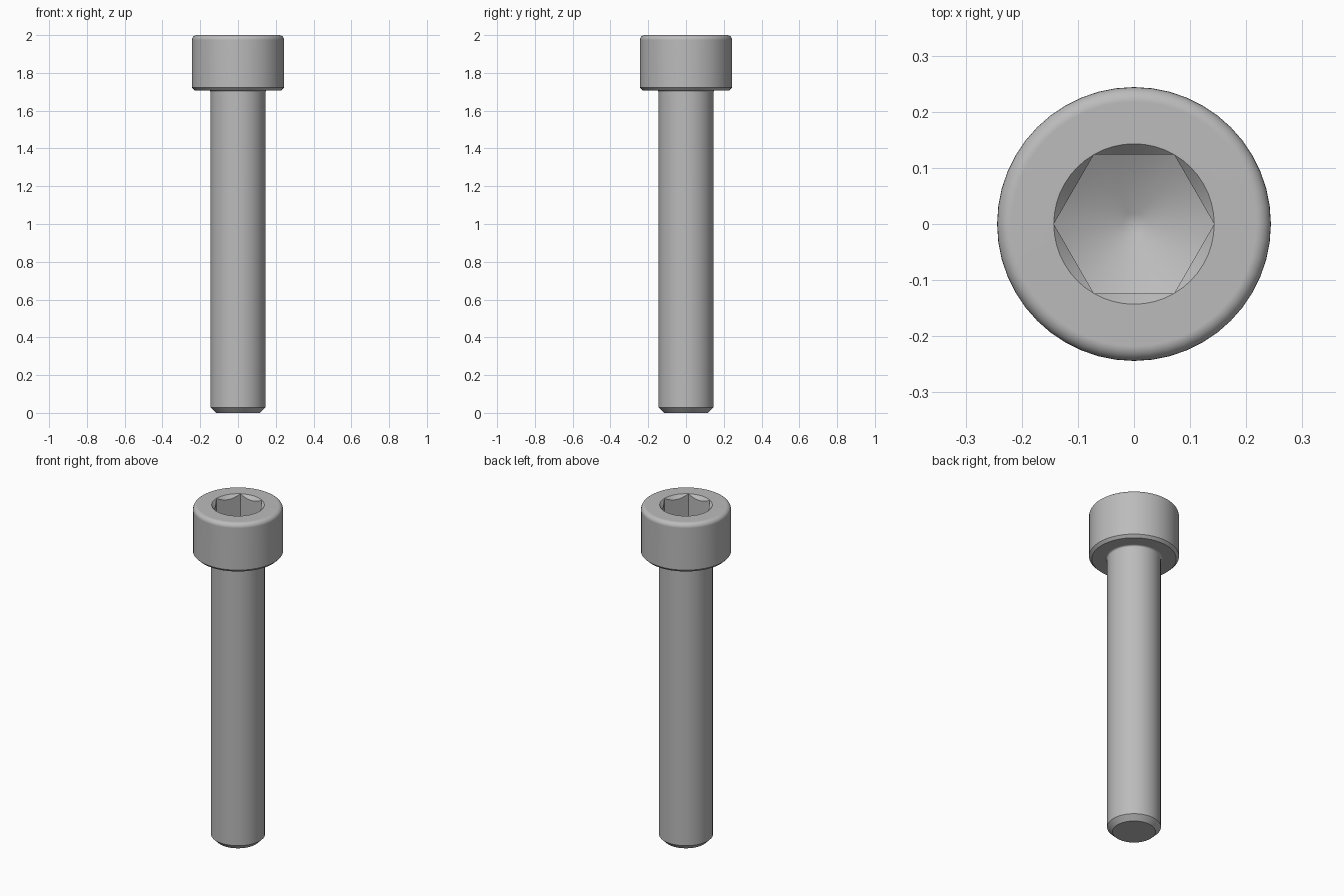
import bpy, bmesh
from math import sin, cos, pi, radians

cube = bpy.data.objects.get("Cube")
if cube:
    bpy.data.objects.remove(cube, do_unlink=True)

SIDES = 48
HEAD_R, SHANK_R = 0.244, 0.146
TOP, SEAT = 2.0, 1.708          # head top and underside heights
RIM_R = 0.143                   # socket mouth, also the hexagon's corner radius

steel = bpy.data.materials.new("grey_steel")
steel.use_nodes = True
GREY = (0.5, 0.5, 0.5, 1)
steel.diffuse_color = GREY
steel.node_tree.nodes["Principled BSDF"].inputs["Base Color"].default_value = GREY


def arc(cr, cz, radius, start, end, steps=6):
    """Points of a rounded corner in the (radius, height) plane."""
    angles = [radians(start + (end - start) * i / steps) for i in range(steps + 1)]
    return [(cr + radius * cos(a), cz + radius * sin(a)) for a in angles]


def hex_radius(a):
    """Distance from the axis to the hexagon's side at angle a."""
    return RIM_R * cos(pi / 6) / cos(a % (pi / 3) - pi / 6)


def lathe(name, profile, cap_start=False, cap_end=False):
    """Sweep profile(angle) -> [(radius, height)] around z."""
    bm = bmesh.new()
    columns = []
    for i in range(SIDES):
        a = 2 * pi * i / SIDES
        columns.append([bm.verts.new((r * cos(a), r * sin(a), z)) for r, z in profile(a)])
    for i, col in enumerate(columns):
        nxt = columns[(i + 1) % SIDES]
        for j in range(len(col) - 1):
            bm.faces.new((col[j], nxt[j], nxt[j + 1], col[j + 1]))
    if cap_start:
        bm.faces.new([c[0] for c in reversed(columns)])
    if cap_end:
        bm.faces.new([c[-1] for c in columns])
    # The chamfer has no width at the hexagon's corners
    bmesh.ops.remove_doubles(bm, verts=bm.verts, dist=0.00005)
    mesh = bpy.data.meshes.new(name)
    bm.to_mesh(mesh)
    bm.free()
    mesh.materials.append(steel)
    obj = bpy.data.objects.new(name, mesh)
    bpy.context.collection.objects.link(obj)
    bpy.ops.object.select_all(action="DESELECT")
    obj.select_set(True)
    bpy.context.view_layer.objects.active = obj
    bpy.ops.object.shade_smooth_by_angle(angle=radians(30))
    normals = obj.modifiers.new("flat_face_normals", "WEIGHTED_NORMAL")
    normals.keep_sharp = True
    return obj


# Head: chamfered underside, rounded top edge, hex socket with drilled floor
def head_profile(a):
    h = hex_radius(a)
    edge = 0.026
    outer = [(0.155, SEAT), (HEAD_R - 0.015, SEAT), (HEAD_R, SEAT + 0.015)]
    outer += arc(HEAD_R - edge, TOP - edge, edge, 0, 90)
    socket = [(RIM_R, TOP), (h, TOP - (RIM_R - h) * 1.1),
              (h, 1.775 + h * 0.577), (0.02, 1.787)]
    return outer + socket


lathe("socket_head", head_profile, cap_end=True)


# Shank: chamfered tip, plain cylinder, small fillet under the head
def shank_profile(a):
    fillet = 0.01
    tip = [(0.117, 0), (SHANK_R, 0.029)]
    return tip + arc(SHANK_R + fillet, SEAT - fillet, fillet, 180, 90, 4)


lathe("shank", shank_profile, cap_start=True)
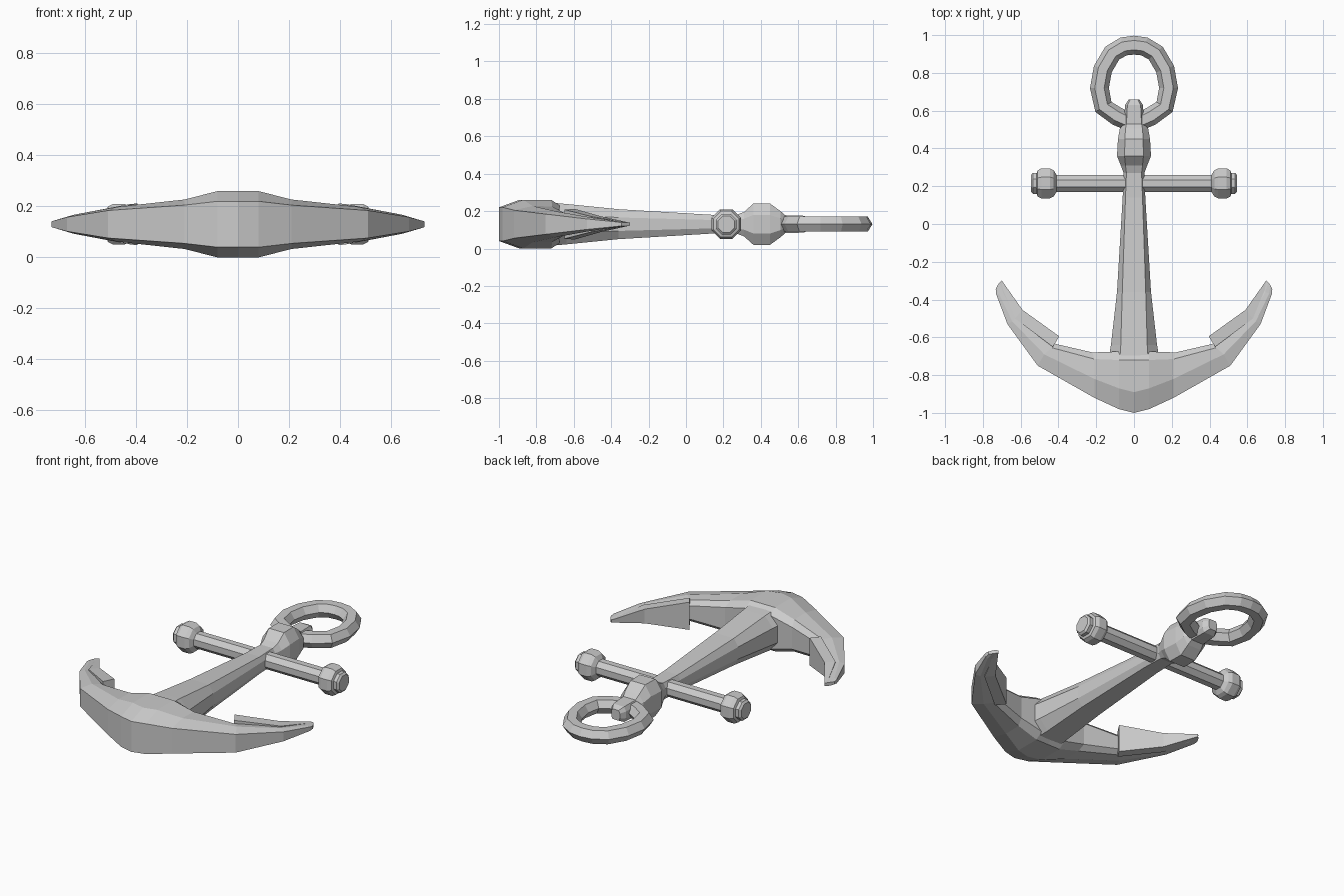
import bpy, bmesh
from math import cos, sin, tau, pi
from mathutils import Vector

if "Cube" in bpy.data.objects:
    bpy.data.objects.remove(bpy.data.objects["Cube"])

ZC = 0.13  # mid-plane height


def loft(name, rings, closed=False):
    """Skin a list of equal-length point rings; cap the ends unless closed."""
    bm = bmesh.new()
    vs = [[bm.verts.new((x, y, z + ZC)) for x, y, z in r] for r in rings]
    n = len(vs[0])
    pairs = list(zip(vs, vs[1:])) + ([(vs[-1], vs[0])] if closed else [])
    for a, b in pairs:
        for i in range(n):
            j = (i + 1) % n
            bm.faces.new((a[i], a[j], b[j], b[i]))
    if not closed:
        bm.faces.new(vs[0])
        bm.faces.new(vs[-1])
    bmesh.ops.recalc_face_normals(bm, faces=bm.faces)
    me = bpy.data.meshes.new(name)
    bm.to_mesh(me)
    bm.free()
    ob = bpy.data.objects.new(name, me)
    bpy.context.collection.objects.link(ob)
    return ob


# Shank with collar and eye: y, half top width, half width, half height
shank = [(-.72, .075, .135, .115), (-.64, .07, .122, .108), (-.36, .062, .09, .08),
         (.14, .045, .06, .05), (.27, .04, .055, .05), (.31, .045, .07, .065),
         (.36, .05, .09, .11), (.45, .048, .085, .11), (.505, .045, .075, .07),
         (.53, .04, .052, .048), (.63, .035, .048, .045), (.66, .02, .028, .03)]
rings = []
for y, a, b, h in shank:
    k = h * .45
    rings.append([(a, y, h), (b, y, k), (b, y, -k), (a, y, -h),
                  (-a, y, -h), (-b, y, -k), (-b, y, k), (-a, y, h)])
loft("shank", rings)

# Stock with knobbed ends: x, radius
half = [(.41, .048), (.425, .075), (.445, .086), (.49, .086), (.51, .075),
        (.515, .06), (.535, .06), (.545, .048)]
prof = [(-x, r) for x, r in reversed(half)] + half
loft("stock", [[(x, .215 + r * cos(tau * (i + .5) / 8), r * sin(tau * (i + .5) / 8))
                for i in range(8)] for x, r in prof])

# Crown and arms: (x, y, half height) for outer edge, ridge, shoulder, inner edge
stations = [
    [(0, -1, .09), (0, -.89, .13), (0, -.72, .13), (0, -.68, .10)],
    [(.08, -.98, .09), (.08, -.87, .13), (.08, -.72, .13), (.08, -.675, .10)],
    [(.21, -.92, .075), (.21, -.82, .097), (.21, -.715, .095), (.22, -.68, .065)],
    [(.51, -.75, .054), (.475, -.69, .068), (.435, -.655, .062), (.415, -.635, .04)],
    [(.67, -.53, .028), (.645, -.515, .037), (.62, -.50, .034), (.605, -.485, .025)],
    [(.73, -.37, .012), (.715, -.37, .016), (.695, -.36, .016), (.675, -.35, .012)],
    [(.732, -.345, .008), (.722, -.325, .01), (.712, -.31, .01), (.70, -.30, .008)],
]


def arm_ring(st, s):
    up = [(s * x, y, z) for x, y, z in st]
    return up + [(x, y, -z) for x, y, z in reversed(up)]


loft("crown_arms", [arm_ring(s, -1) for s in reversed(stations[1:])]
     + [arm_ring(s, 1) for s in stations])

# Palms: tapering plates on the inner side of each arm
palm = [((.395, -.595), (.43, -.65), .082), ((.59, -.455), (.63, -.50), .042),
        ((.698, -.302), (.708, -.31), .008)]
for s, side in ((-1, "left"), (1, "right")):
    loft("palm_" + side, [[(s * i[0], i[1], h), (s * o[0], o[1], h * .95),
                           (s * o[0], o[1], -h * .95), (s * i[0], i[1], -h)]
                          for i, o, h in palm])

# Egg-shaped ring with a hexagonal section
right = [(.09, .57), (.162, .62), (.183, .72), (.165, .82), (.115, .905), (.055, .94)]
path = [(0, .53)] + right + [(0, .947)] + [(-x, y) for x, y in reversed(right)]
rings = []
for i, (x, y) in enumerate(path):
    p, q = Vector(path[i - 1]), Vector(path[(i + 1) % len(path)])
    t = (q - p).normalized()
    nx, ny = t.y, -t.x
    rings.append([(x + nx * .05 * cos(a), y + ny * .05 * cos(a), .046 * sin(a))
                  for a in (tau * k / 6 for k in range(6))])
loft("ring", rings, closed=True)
▬▬▬
- PROBLEM
For each line above that contains the word "outer", make a copy.

- TASK RESULT
    outer = [(0.155, SEAT), (HEAD_R - 0.015, SEAT), (HEAD_R, SEAT + 0.015)]
    outer += arc(HEAD_R - edge, TOP - edge, edge, 0, 90)
    return outer + socket
# Crown and arms: (x, y, half height) for outer edge, ridge, shoulder, inner edge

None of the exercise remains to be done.